((

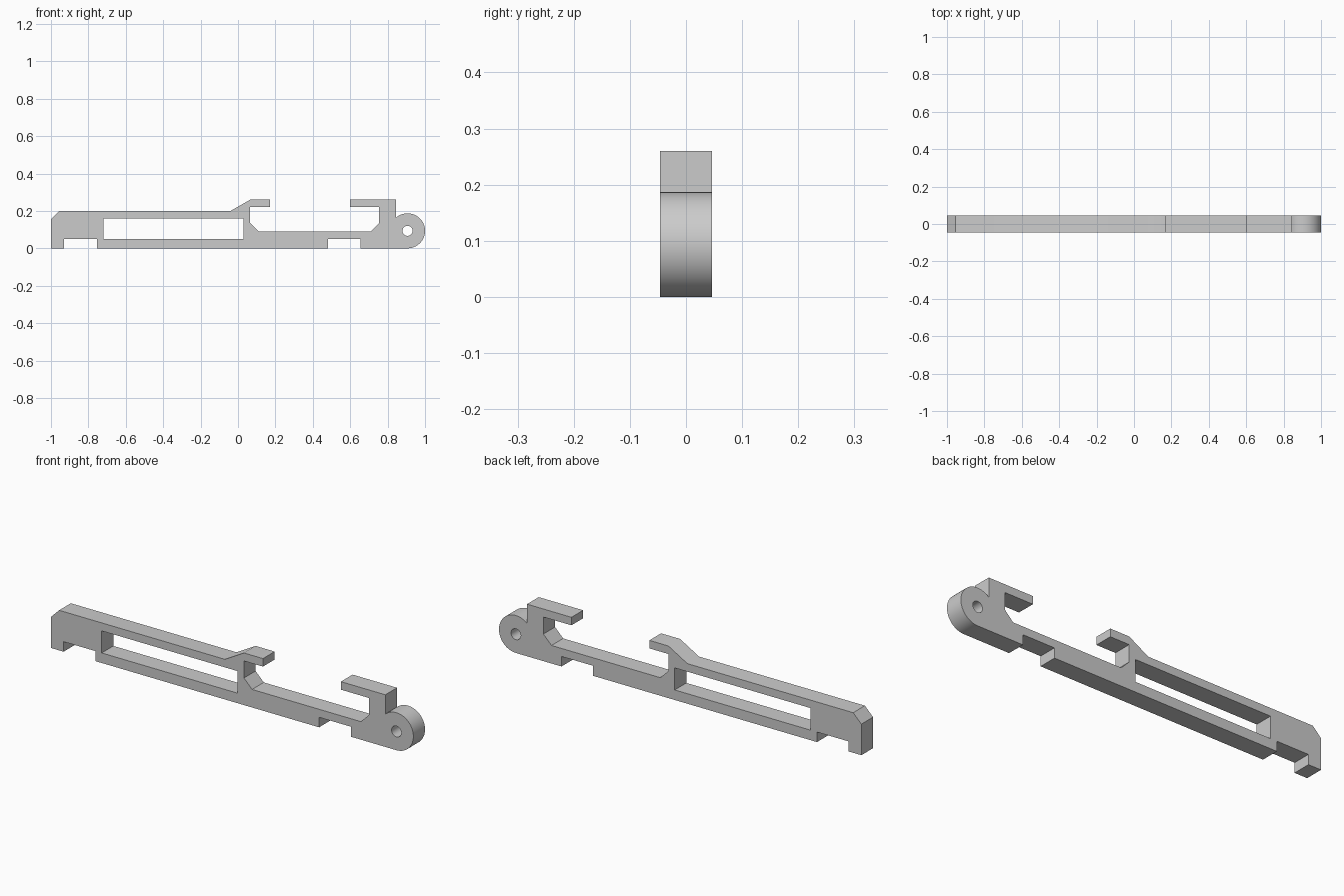
import bpy, bmesh
from math import sin, cos, pi, radians, asin

cube = bpy.data.objects.get("Cube")
if cube:
    bpy.data.objects.remove(cube, do_unlink=True)

HALF_WIDTH = 0.046
EYE = (0.9065, 0.0935)      # centre of the rounded pivot end
EYE_R = 0.0935
HOLE_R = 0.027
POST_X = 0.845              # outer face of the right hook post


def arc(centre, radius, start, end, steps):
    return [(centre[0] + radius * cos(start + (end - start) * i / steps),
             centre[1] + radius * sin(start + (end - start) * i / steps))
            for i in range(steps + 1)]


# Underside with its two notches, from the left end to the pivot
underside = [(-1, 0), (-0.93, 0), (-0.93, 0.05), (-0.755, 0.05), (-0.755, 0),
             (0.48, 0), (0.48, 0.05), (0.655, 0.05), (0.655, 0)]

# Rounded pivot end, up to where it meets the post
meet = pi / 2 + asin((EYE[0] - POST_X) / EYE_R)
pivot = arc(EYE, EYE_R, -pi / 2, meet, 40)

# Right hook, chamfered cradle, left hook, sloped neck and top bar
upper = [(POST_X, 0.26), (0.6, 0.26), (0.6, 0.22), (0.755, 0.22),
         (0.755, 0.135), (0.71, 0.09), (0.11, 0.09), (0.065, 0.135),
         (0.065, 0.22), (0.17, 0.22), (0.17, 0.26), (0.065, 0.26),
         (-0.04, 0.2), (-0.955, 0.2), (-1, 0.155)]

# Openings: long window and pivot hole
window = [(-0.72, 0.05), (0.03, 0.05), (0.03, 0.16), (-0.72, 0.16)]
hole = arc(EYE, HOLE_R, 0, 2 * pi, 32)[:-1]

# Fill the profile between its loops, then extrude it through the width
bm = bmesh.new()
for loop in (underside + pivot + upper, window, hole):
    verts = [bm.verts.new((x, -HALF_WIDTH, z)) for x, z in loop]
    for a, b in zip(verts, verts[1:] + verts[:1]):
        bm.edges.new((a, b))
bmesh.ops.triangle_fill(bm, edges=bm.edges[:], use_beauty=True,
                        use_dissolve=False, normal=(0, -1, 0))
result = bmesh.ops.extrude_face_region(bm, geom=bm.faces[:],
                                       use_keep_orig=True)
moved = [g for g in result["geom"] if isinstance(g, bmesh.types.BMVert)]
bmesh.ops.translate(bm, verts=moved, vec=(0, 2 * HALF_WIDTH, 0))
bmesh.ops.recalc_face_normals(bm, faces=bm.faces[:])
mesh = bpy.data.meshes.new("latch_arm")
bm.to_mesh(mesh)
bm.free()

arm = bpy.data.objects.new("latch_arm", mesh)
bpy.context.collection.objects.link(arm)

# Plain grey finish
grey = bpy.data.materials.new("light_grey")
grey.use_nodes = True
colour = (0.6, 0.6, 0.6, 1)
grey.diffuse_color = colour
grey.node_tree.nodes["Principled BSDF"].inputs["Base Color"].default_value = colour
mesh.materials.append(grey)

# Smooth the round end and hole, keep other edges crisp
bpy.ops.object.select_all(action="DESELECT")
arm.select_set(True)
bpy.context.view_layer.objects.active = arm
bpy.ops.object.shade_smooth_by_angle(angle=radians(30))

))

• _What is expected_
What is needed is a verbatim copy of every line in the records above from the one containing "EYE_R = 0.0935" down to the one containing "# Fill the profile", both included, and nothing more.

• _Completed exercise_
EYE_R = 0.0935
HOLE_R = 0.027
POST_X = 0.845              # outer face of the right hook post


def arc(centre, radius, start, end, steps):
    return [(centre[0] + radius * cos(start + (end - start) * i / steps),
             centre[1] + radius * sin(start + (end - start) * i / steps))
            for i in range(steps + 1)]


# Underside with its two notches, from the left end to the pivot
underside = [(-1, 0), (-0.93, 0), (-0.93, 0.05), (-0.755, 0.05), (-0.755, 0),
             (0.48, 0), (0.48, 0.05), (0.655, 0.05), (0.655, 0)]

# Rounded pivot end, up to where it meets the post
meet = pi / 2 + asin((EYE[0] - POST_X) / EYE_R)
pivot = arc(EYE, EYE_R, -pi / 2, meet, 40)

# Right hook, chamfered cradle, left hook, sloped neck and top bar
upper = [(POST_X, 0.26), (0.6, 0.26), (0.6, 0.22), (0.755, 0.22),
         (0.755, 0.135), (0.71, 0.09), (0.11, 0.09), (0.065, 0.135),
         (0.065, 0.22), (0.17, 0.22), (0.17, 0.26), (0.065, 0.26),
         (-0.04, 0.2), (-0.955, 0.2), (-1, 0.155)]

# Openings: long window and pivot hole
window = [(-0.72, 0.05), (0.03, 0.05), (0.03, 0.16), (-0.72, 0.16)]
hole = arc(EYE, HOLE_R, 0, 2 * pi, 32)[:-1]

# Fill the profile between its loops, then extrude it through the width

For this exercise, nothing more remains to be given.